= Exercise prompt =
Retype, word for word, every line from the one holding "of the building" through the one holding "rings = [section(bm, y, h)" in the entries below, both included, and only those lines.

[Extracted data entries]
══════

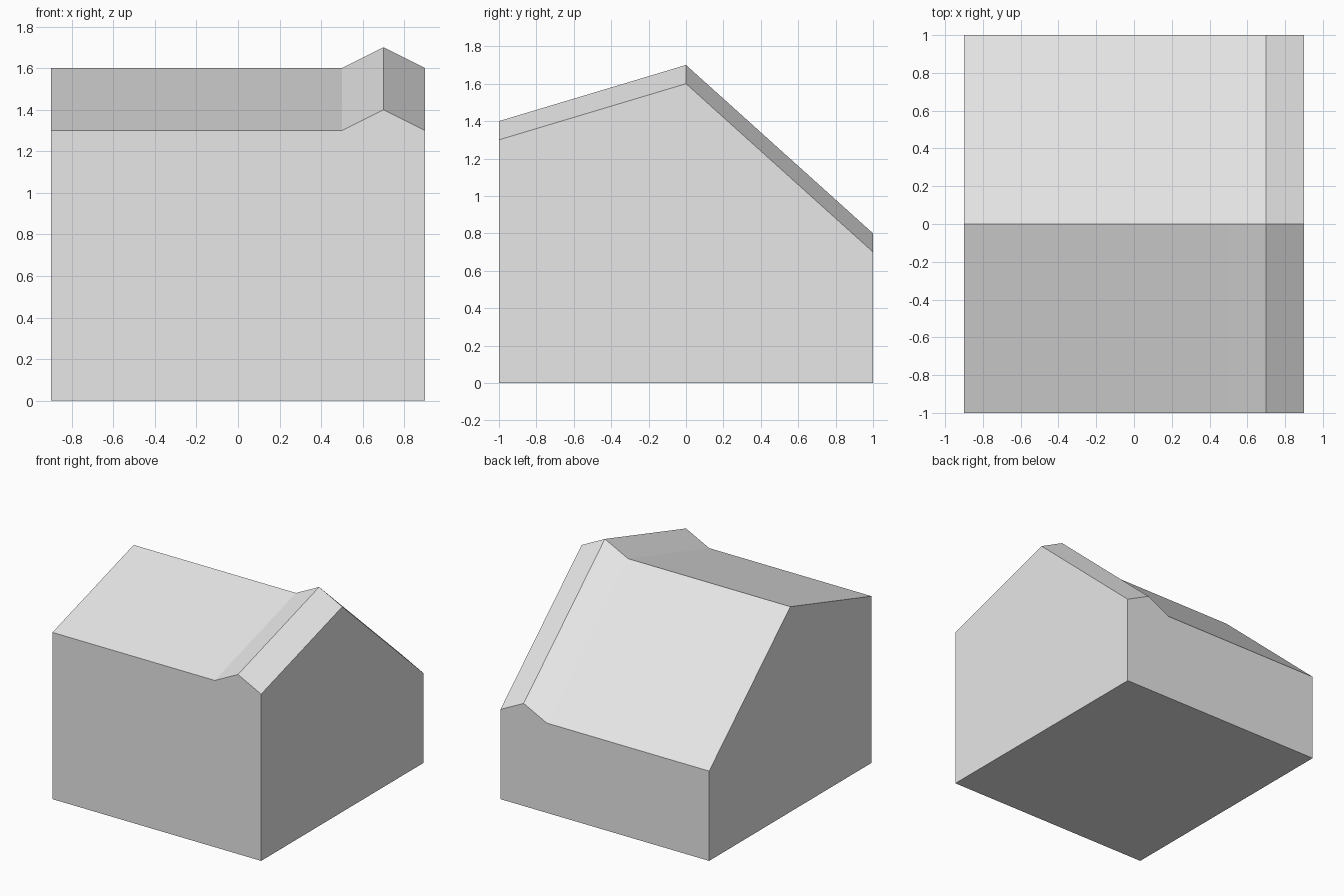
import bpy
import bmesh

default_cube = bpy.data.objects.get("Cube")
if default_cube:
    bpy.data.objects.remove(default_cube, do_unlink=True)

# Single plain colour
grey = bpy.data.materials.new("light_grey")
grey.use_nodes = True
colour = (0.8, 0.8, 0.8, 1.0)
grey.diffuse_color = colour
grey.node_tree.nodes["Principled BSDF"].inputs["Base Color"].default_value = colour

HALF_WIDTH = 0.9
# Eave and ridge heights from front to back: (y, height)
ROOF_LINE = [(-1.0, 1.3), (0.0, 1.6), (1.0, 0.7)]
# Raised verge on the left edge of the roof: (x, rise above roof)
VERGE = [(HALF_WIDTH, 0.0), (0.7, 0.1), (0.5, 0.0), (-HALF_WIDTH, 0.0)]


def section(bm, y, height):
    """Cross-section of the building at one depth."""
    base = [(-HALF_WIDTH, 0.0), (HALF_WIDTH, 0.0)]
    top = [(x, height + rise) for x, rise in VERGE]
    return [bm.verts.new((x, y, z)) for x, z in base + top]


# Loft the cross-sections into one closed body
bm = bmesh.new()
rings = [section(bm, y, h) for y, h in ROOF_LINE]
for a, b in zip(rings, rings[1:]):
    for i in range(len(a)):
        j = (i + 1) % len(a)
        bm.faces.new((a[i], a[j], b[j], b[i]))

# Front and back walls
bm.faces.new(rings[0])
bm.faces.new(rings[-1])

# Merge the coplanar halves of the floor and side walls
bmesh.ops.dissolve_limit(bm, angle_limit=0.01, verts=bm.verts, edges=bm.edges)
bmesh.ops.recalc_face_normals(bm, faces=bm.faces)

mesh = bpy.data.meshes.new("house_body")
bm.to_mesh(mesh)
bm.free()
mesh.materials.append(grey)
house_body = bpy.data.objects.new("house_body", mesh)
bpy.context.collection.objects.link(house_body)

══════

= Exercise answer =
    """Cross-section of the building at one depth."""
    base = [(-HALF_WIDTH, 0.0), (HALF_WIDTH, 0.0)]
    top = [(x, height + rise) for x, rise in VERGE]
    return [bm.verts.new((x, y, z)) for x, z in base + top]


# Loft the cross-sections into one closed body
bm = bmesh.new()
rings = [section(bm, y, h) for y, h in ROOF_LINE]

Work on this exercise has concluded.